'How dare you. How dare you! Don't ever ever call me a bully. I'm so much worse than that.'
Malcolm Tucker is one of my favourite characters ever. He is foul mouthed and power crazed, and he has the equally terrifying Jamie by his side. The Scots are coming, and they're going to make you cry.
I really love political satire and I think that The Thick of It is perhaps the best of the best. It's so eerily spot on with some of it's scandals and policies that it's almost uncanny. I sat down and watched a few episodes with my civil servant father. He said it was spookily accurate and laughed a lot. I think that's the insider seal of approval. I don't think I could pick a favourite episode, so I'll just tell you to go out and watch it yourself.
No. 1 - Spaced
'You are so blind! You so do not understand! You weren't there at the beginning. You don't know how good it was! How important! This is it for you! This jumped-up firework display of a toy advert! People like you make me sick! What's wrong with you?! Now, I don't care if you've saved up all your fifty 'p's, take your pocket money and get out!'
You're right, Tim. The Phantom Menace was crap.
I am so desperately in love with Spaced. I think it's perhaps the most perfect series ever created.

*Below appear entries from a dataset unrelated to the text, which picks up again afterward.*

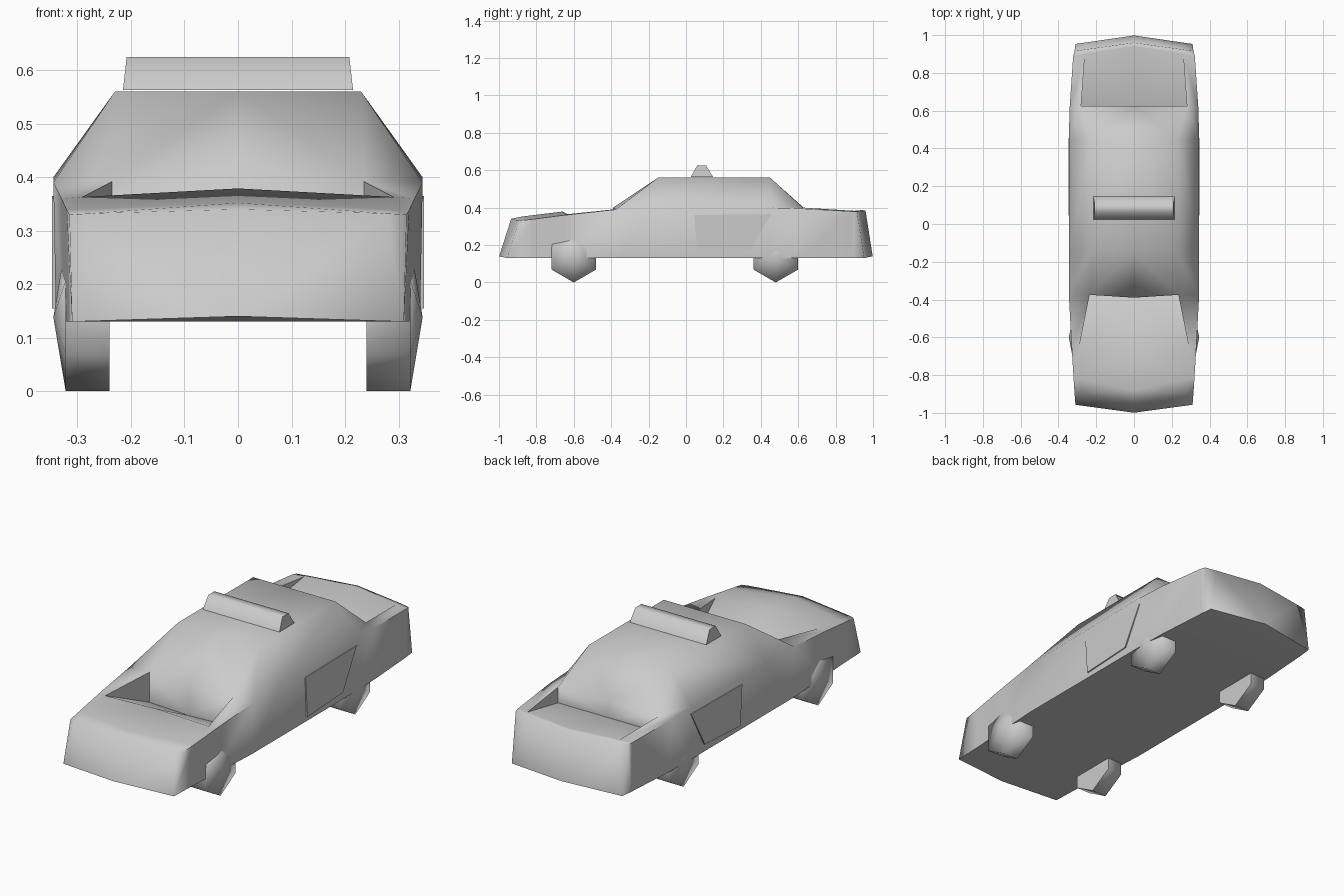
import bpy, bmesh, math
from mathutils import Vector

cube = bpy.data.objects.get("Cube")
if cube:
    bpy.data.objects.remove(cube, do_unlink=True)

GREY = (0.6, 0.6, 0.6, 1)
paint = bpy.data.materials.new("plain grey")
paint.use_nodes = True
paint.diffuse_color = GREY
paint.node_tree.nodes["Principled BSDF"].inputs["Base Color"].default_value = GREY


def finish(name, bm, mirror=False, angle=80):
    """Turn a bmesh into a smooth shaded object, optionally mirrored across x."""
    bmesh.ops.recalc_face_normals(bm, faces=bm.faces)
    mesh = bpy.data.meshes.new(name)
    bm.to_mesh(mesh)
    bm.free()
    mesh.materials.append(paint)
    obj = bpy.data.objects.new(name, mesh)
    bpy.context.collection.objects.link(obj)
    if mirror:
        mod = obj.modifiers.new("mirror", "MIRROR")
        mod.merge_threshold = 0.0005
    bpy.ops.object.select_all(action="DESELECT")
    obj.select_set(True)
    bpy.context.view_layer.objects.active = obj
    bpy.ops.object.shade_smooth_by_angle(angle=math.radians(angle))
    return obj


def prism(bm, start, end):
    """Closed solid between two matching outlines."""
    a = [bm.verts.new(p) for p in start]
    b = [bm.verts.new(p) for p in end]
    for i in range(len(a)):
        j = (i + 1) % len(a)
        bm.faces.new((a[i], a[j], b[j], b[i]))
    bm.faces.new(a)
    bm.faces.new(b)


# Body stations, front to back: belt point, upper edge point, centre line (y, z)
FLOOR = 0.13
stations = [
    ((.315, -.893, .33), (.28, -.9, .332), (-.935, .34)),     # nose
    ((.32, -.82, .338), (.285, -.82, .34), (-.88, .352)),     # bonnet front
    ((.33, -.65, .36), (.29, -.65, .363), (-.66, .379)),      # bonnet ridge
    ((.345, -.375, .39), (.235, -.375, .392), (-.39, .4)),    # windscreen foot
    ((.345, -.15, .395), (.23, -.15, .56), (-.15, .56)),      # roof front
    ((.345, .45, .4), (.23, .45, .56), (.45, .56)),           # roof back
    ((.341, .61, .395), (.28, .625, .4), (.625, .403)),       # boot front
    ((.322, .89, .38), (.26, .9, .383), (.94, .387)),         # boot back
    ((.315, .915, .378), (.25, .925, .38), (.96, .384)),      # tail
]
NOSE_RAKE, TAIL_RAKE = -.064, .038

bm = bmesh.new()
rings = []
for i, (belt, edge, (cy, cz)) in enumerate(stations):
    end = i in (0, len(stations) - 1)
    rake = NOSE_RAKE if i == 0 else TAIL_RAKE if end else 0
    sill = (belt[0] - .005, belt[1] + rake, FLOOR)
    keel = (0, cy + rake, FLOOR + (.01 if end else 0))
    rings.append([bm.verts.new(p) for p in (keel, sill, belt, edge, (0, cy, cz))])

RECESSES = {2: (2, 3, .24), 6: (7, 6, .32)}   # strip: rim ring, wall ring, depth
for i in range(len(rings) - 1):
    a, b = rings[i], rings[i + 1]
    for k in range(4):
        if k == 3 and i in RECESSES:
            continue
        bm.faces.new((a[k], a[k + 1], b[k + 1], b[k]))

# Rounded front and rear ends
for ring in (rings[0], rings[-1]):
    keel, sill, belt, edge, crown = ring
    bm.faces.new((keel, sill, edge, crown))
    bm.faces.new((sill, belt, edge))

# Sunken bonnet and boot floors
for rim_i, wall_i, depth in RECESSES.values():
    rim, wall = rings[rim_i], rings[wall_i]
    low_edge, low_mid = [bm.verts.new((v.co.x, v.co.y, depth)) for v in wall[3:]]
    bm.faces.new((rim[3], low_edge, low_mid, rim[4]))
    bm.faces.new((rim[3], wall[3], low_edge))
    bm.faces.new((wall[3], wall[4], low_mid, low_edge))
finish("body", bm, mirror=True)

# Six sided wheels with a pointed outer hub
RADIUS = .138
for name, y in (("front_wheels", -.6), ("rear_wheels", .48)):
    bm = bmesh.new()
    outline = [(RADIUS * math.sin(math.tau * k / 6), RADIUS * math.cos(math.tau * k / 6))
               for k in range(6)]
    inner = [bm.verts.new((.24, y + u, RADIUS + v)) for u, v in outline]
    outer = [bm.verts.new((.322, y + u, RADIUS + v)) for u, v in outline]
    hub = bm.verts.new((.345, y, RADIUS))
    bm.faces.new(inner)
    for k in range(6):
        j = (k + 1) % 6
        bm.faces.new((inner[k], inner[j], outer[j], outer[k]))
        bm.faces.new((outer[k], outer[j], hub))
    finish(name, bm, mirror=True)

# Slanted door plates
door = [(.045, .36), (.455, .365), (.345, .17), (.06, .155)]
bm = bmesh.new()
prism(bm, [(.341, y, z) for y, z in door], [(.348, y, z) for y, z in door])
finish("door_panels", bm, mirror=True)

# Roof light bar, tapering towards the top
bm = bmesh.new()
foot, top = .563, .625
low = [(-.215, .025, foot), (.215, .025, foot), (.215, .145, foot), (-.215, .145, foot)]
high = [(-.208, .06, top), (.208, .06, top), (.208, .108, top), (-.208, .108, top)]
prism(bm, low, high)
finish("roof_light_bar", bm)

The whole premise, boy meets girl, girl suggests that she and boy pretend to be a couple in order to rent a flat, boy and girl find themselves living with an alcoholic landlady and creepy artist, could have been so cliched and dry, but it is brilliantly executed. Tim is the bleach blond graphic novel artist who proves that geeky men are bloody hot and Daisy is the aspiring writer who will forever remain aspiring. Along with drunken middle-aged flirt Marsha, socially awkward abstract artist Brian, gun loving ex-TA member Mike, tactless fashionista Twist and Colin the dog, they are perhaps two of the most beloved characters in the eyes of Brit com fans. I love the show's subtle references to big Hollywood blockbusters and 90s culture (The first rule of Robot Wars is, you don't talk about Robot Wars!) and the utterly charming characters. And unlike a lot of comedy series, there's nothing too flash and wacky - it's just two friends trying to be successful creative types in London.
I've tried to pick out a favourite moment from series, but I just can't. It's all so amazing. Go and watch it.